(Beginning of Data)
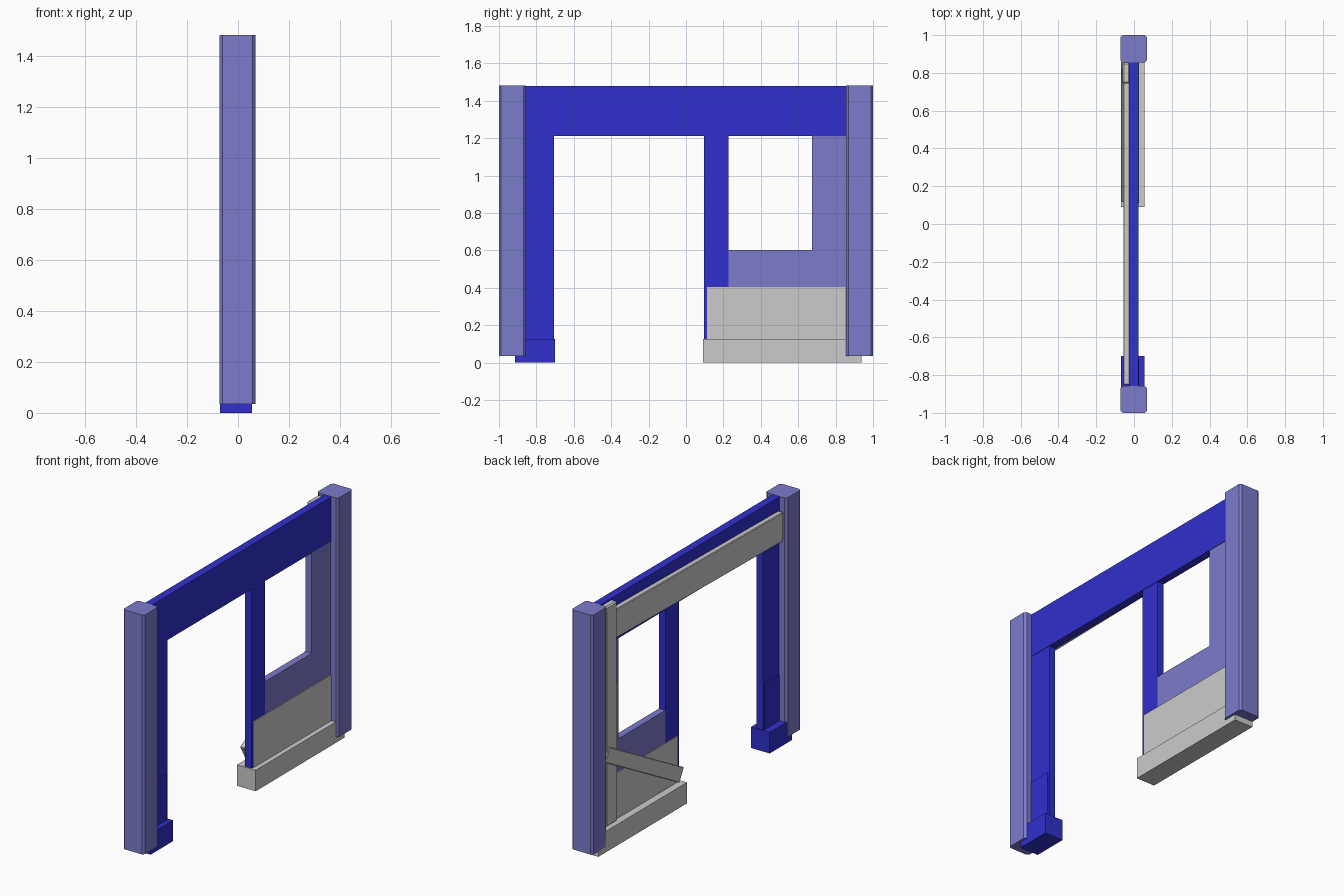
import bpy
from math import radians

if "Cube" in bpy.data.objects:
    bpy.data.objects.remove(bpy.data.objects["Cube"])


def material(name, rgb):
    m = bpy.data.materials.new(name)
    m.diffuse_color = (*rgb, 1)
    m.use_nodes = True
    m.node_tree.nodes["Principled BSDF"].inputs["Base Color"].default_value = m.diffuse_color
    return m


BLUE = material("blue_paint", (0.03, 0.03, 0.62))
WORN = material("worn_blue_paint", (0.2, 0.2, 0.6))


def box(name, x, y, z, mat=None, bevel=0.0, vertical_only=False, tilt=0.0):
    """Box from min/max ranges, optionally chamfered and tilted about x."""
    bpy.ops.mesh.primitive_cube_add(
        size=1, location=[(r[0] + r[1]) / 2 for r in (x, y, z)])
    ob = bpy.context.object
    ob.name = name
    size = [r[1] - r[0] for r in (x, y, z)]
    for v in ob.data.vertices:
        v.co = [c * s for c, s in zip(v.co, size)]
    ob.rotation_euler.x = radians(tilt)
    if mat:
        ob.data.materials.append(mat)
    if bevel:
        mod = ob.modifiers.new("chamfer", 'BEVEL')
        mod.width = bevel
        mod.segments = 1
        if vertical_only:
            attr = ob.data.attributes.new("bevel_weight_edge", 'FLOAT', 'EDGE')
            for e in ob.data.edges:
                a, b = (ob.data.vertices[i].co for i in e.vertices)
                attr.data[e.index].value = float(abs(a.z - b.z) > 0.01)
            mod.limit_method = 'WEIGHT'
    return ob


WALL = (-0.021, 0.021)
CLAD = (-0.026, 0.026)
BASE = (-0.07, 0.055)

# End posts with chamfered corners
for name, y in (("left_post", (-1, -0.858)), ("right_post", (0.856, 1))):
    box(name, (-0.072, 0.069), y, (0.035, 1.483), WORN, 0.012, True)

# Lintel across the top
box("lintel", (-0.024, 0.024), (-0.88, 0.88), (1.212, 1.48), BLUE)

# Foundation blocks
box("left_base", BASE, (-0.915, -0.70), (0, 0.127), BLUE)
box("right_base", BASE, (0.09, 0.938), (0, 0.127))

# Wall strips around the doorway and window
box("left_wall_strip", WALL, (-0.88, -0.706), (0.12, 1.22), BLUE)
box("door_post", WALL, (0.097, 0.228), (0.12, 1.22), BLUE)
box("window_side_strip", WALL, (0.675, 0.88), (0.60, 1.22), WORN)
box("window_lower_panel", WALL, (0.228, 0.88), (0.12, 0.602), WORN)

# Low cladding boards, thicker than the wall
box("left_cladding", CLAD, (-0.88, -0.717), (0.12, 0.405), BLUE)
box("right_cladding", CLAD, (0.112, 0.88), (0.12, 0.405))

# Rough planks nailed to the back
box("lintel_plank", (-0.056, -0.022), (-0.85, 0.76), (1.235, 1.41),
    bevel=0.004, tilt=0.8)
box("upright_plank", (-0.062, -0.02), (0.742, 0.852), (0.14, 1.473),
    bevel=0.008, tilt=-0.2)
box("brace_plank", (-0.068, -0.036), (0.085, 0.90), (0.34, 0.43),
    bevel=0.004, tilt=29)
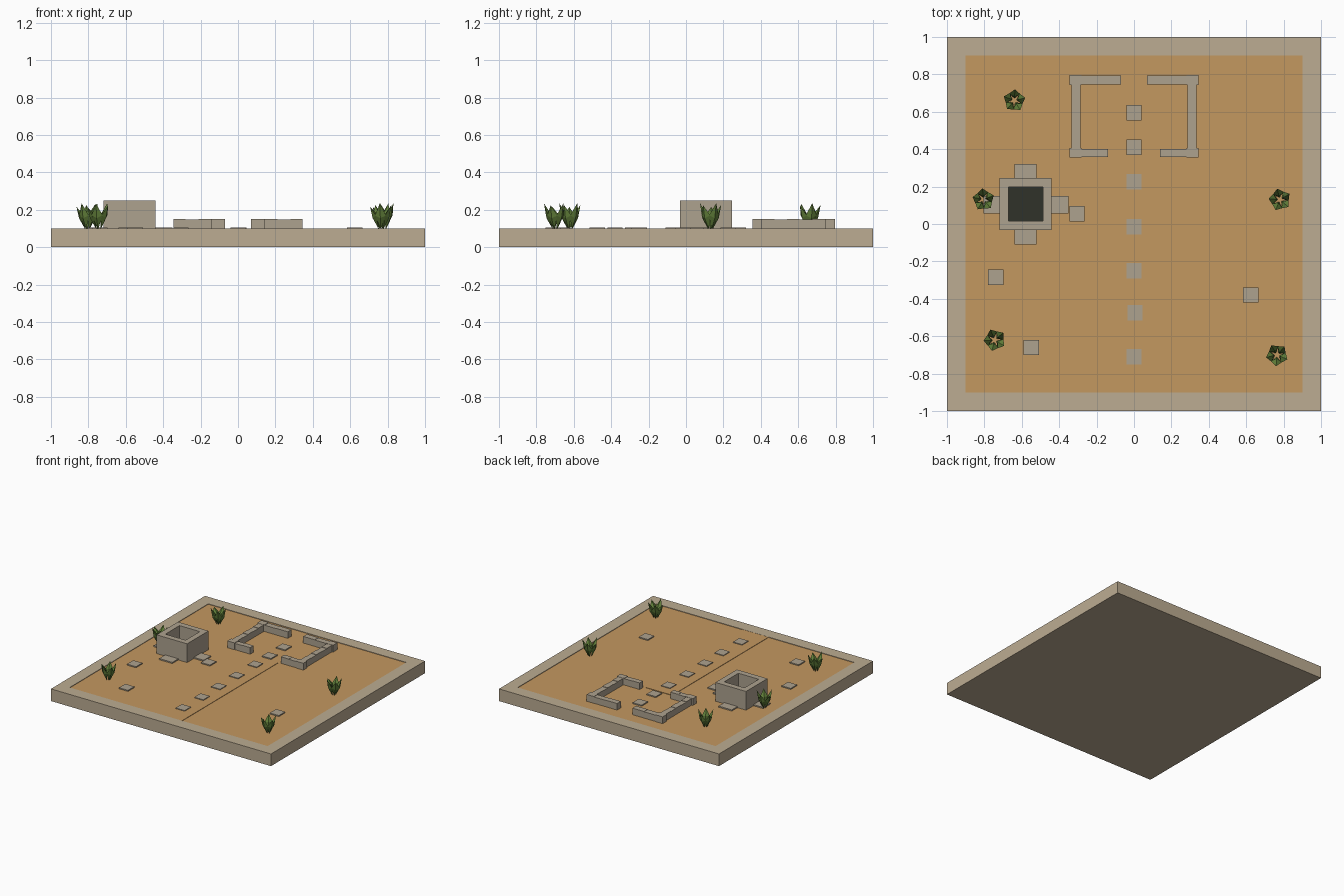
import bpy, bmesh, math
from mathutils import Vector, Matrix

if "Cube" in bpy.data.objects:
    bpy.data.objects.remove(bpy.data.objects["Cube"])


def mat(name, rgb):
    m = bpy.data.materials.new(name)
    lin = [(c / 255 / 12.92) if c < 11 else ((c / 255 + 0.055) / 1.055) ** 2.4 for c in rgb]
    m.diffuse_color = (*lin, 1)
    m.use_nodes = True
    m.node_tree.nodes["Principled BSDF"].inputs["Base Color"].default_value = m.diffuse_color
    return m


SAND = mat("sand", (196, 152, 96))
KERB = mat("kerb_stone", (188, 172, 146))
RUIN = mat("grey_stone", (174, 162, 143))
DARK = mat("well_dark", (48, 50, 42))
LEAF = mat("leaf_green", (98, 128, 58))


def finish(name, bm, material):
    me = bpy.data.meshes.new(name)
    bmesh.ops.recalc_face_normals(bm, faces=bm.faces)
    bm.to_mesh(me)
    bm.free()
    me.materials.append(material)
    ob = bpy.data.objects.new(name, me)
    bpy.context.collection.objects.link(ob)
    return ob


def boxes(name, items, material):
    """items: (x0, x1, y0, y1, z0, z1)"""
    bm = bmesh.new()
    for x0, x1, y0, y1, z0, z1 in items:
        m = Matrix.Translation(((x0 + x1) / 2, (y0 + y1) / 2, (z0 + z1) / 2))
        m = m @ Matrix.Diagonal((x1 - x0, y1 - y0, z1 - z0, 1))
        bmesh.ops.create_cube(bm, size=1, matrix=m)
    return finish(name, bm, material)


def row(a, b, n):
    return [(a + (b - a) * i / n, a + (b - a) * (i + 1) / n) for i in range(n)]


# Base: underside slab, sand bed and path
boxes("base_slab", [(-1, 1, -1, 1, 0, 0.01)], KERB)
boxes("sand_bed", [(-0.9, 0.9, -0.9, 0.9, 0.01, 0.096)], SAND)
boxes("sand_path", [(-0.12, 0.12, -0.9, 0.35, 0.09, 0.099)], SAND)

# Kerb: four blocks per side plus corner blocks
kerb = []
for s in (-1, 1):
    lo, hi = sorted((s * 0.9, s))
    for a, b in row(-0.9, 0.9, 4):
        kerb.append((a, b, lo, hi, 0.01, 0.1))
        kerb.append((lo, hi, a, b, 0.01, 0.1))
    for t in (-1, 1):
        kerb.append((lo, hi, *sorted((t * 0.9, t)), 0.01, 0.1))
boxes("kerb_blocks", kerb, KERB)

# Ruined house foundation, mirrored left to right
wall = []
for s in (-1, 1):
    def add(x0, x1, y0, y1, z1):
        wall.append((*sorted((s * x0, s * x1)), y0, y1, 0.095, z1))
    add(0.28, 0.345, 0.743, 0.797, 0.152)
    add(0.28, 0.345, 0.355, 0.405, 0.152)
    for i, (a, b) in enumerate(row(0.07, 0.28, 2)):
        add(a, b, 0.747, 0.795, 0.15 - 0.002 * i)
    for i, (a, b) in enumerate(row(0.14, 0.28, 2)):
        add(a, b, 0.358, 0.402, 0.15 - 0.002 * i)
    for i, (a, b) in enumerate(row(0.405, 0.743, 5)):
        add(0.287, 0.335, a, b, 0.15 - 0.003 * (i % 2))
boxes("ruin_walls", wall, RUIN)

# Well: two staggered courses round a square shaft
WX, WY, R, T = -0.579, 0.107, 0.139, 0.047
well = []
for k, (z0, z1) in enumerate(((0.095, 0.175), (0.175, 0.25))):
    cuts = [(-R, -0.045), (-0.045, 0.05), (0.05, R)] if k else [(-R, 0), (0, R)]
    side = [(-R + T, 0), (0, R - T)] if k else [(-R + T, 0.03), (0.03, R - T)]
    for s in (-1, 1):
        lo, hi = sorted((s * (R - T), s * R))
        for a, b in cuts:
            well.append((WX + a, WX + b, WY + lo, WY + hi, z0, z1))
        for a, b in side:
            well.append((WX + lo, WX + hi, WY + a, WY + b, z0, z1))
boxes("well_wall", well, RUIN)
q = R - T
boxes("well_water", [(WX - q, WX + q, WY - q, WY + q, 0.095, 0.11)], DARK)

# Paving around the well and loose stepping stones
pave = [(-0.64, -0.52, 0.245, 0.32, 0.09, 0.106), (-0.64, -0.52, -0.11, -0.03, 0.09, 0.106),
        (-0.44, -0.35, 0.055, 0.15, 0.09, 0.106), (-0.805, -0.718, 0.055, 0.15, 0.09, 0.106)]
boxes("well_paving", pave, RUIN)
spots = [(0, 0.595), (0, 0.41), (0, 0.225), (0, -0.015), (0, -0.25), (0.005, -0.475), (0, -0.71),
         (-0.305, 0.055), (-0.74, -0.285), (-0.55, -0.66), (0.625, -0.38)]
boxes("stepping_stones", [(x - 0.041, x + 0.041, y - 0.041, y + 0.041, 0.09, 0.105)
                          for x, y in spots], RUIN)


# Plants: five outward-leaning pointed leaves each
def plant(i, x, y, turn):
    bm = bmesh.new()
    for k in range(5):
        ang = turn + k * math.tau / 5
        rot = Matrix.Translation((x, y, 0.095)) @ Matrix.Rotation(ang, 4, 'Z')
        h = 0.14 - 0.01 * (k % 3)
        pts = [(0.012, 0, 0), (0.046, 0, 0.06), (0.036, 0.03, 0.075),
               (0.02, 0, 0.08), (0.036, -0.03, 0.075), (0.06, 0, h)]
        v = [bm.verts.new(rot @ Vector(p)) for p in pts]
        for a in range(4):
            b = (a + 1) % 4
            bm.faces.new((v[0], v[1 + a], v[1 + b]))
            bm.faces.new((v[5], v[1 + b], v[1 + a]))
    finish(f"plant_{i}", bm, LEAF)


for i, (x, y) in enumerate([(-0.64, 0.66), (-0.805, 0.13), (0.78, 0.13), (-0.745, -0.62), (0.765, -0.70)]):
    plant(i + 1, x, y, 0.25 + 0.15 * i)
(End of Data)
Exercise prompt: Every line of the material that holds "append" should be copied out as the answer.

Reply:
        ob.data.materials.append(mat)
    me.materials.append(material)
        kerb.append((a, b, lo, hi, 0.01, 0.1))
        kerb.append((lo, hi, a, b, 0.01, 0.1))
        kerb.append((lo, hi, *sorted((t * 0.9, t)), 0.01, 0.1))
        wall.append((*sorted((s * x0, s * x1)), y0, y1, 0.095, z1))
            well.append((WX + a, WX + b, WY + lo, WY + hi, z0, z1))
            well.append((WX + lo, WX + hi, WY + a, WY + b, z0, z1))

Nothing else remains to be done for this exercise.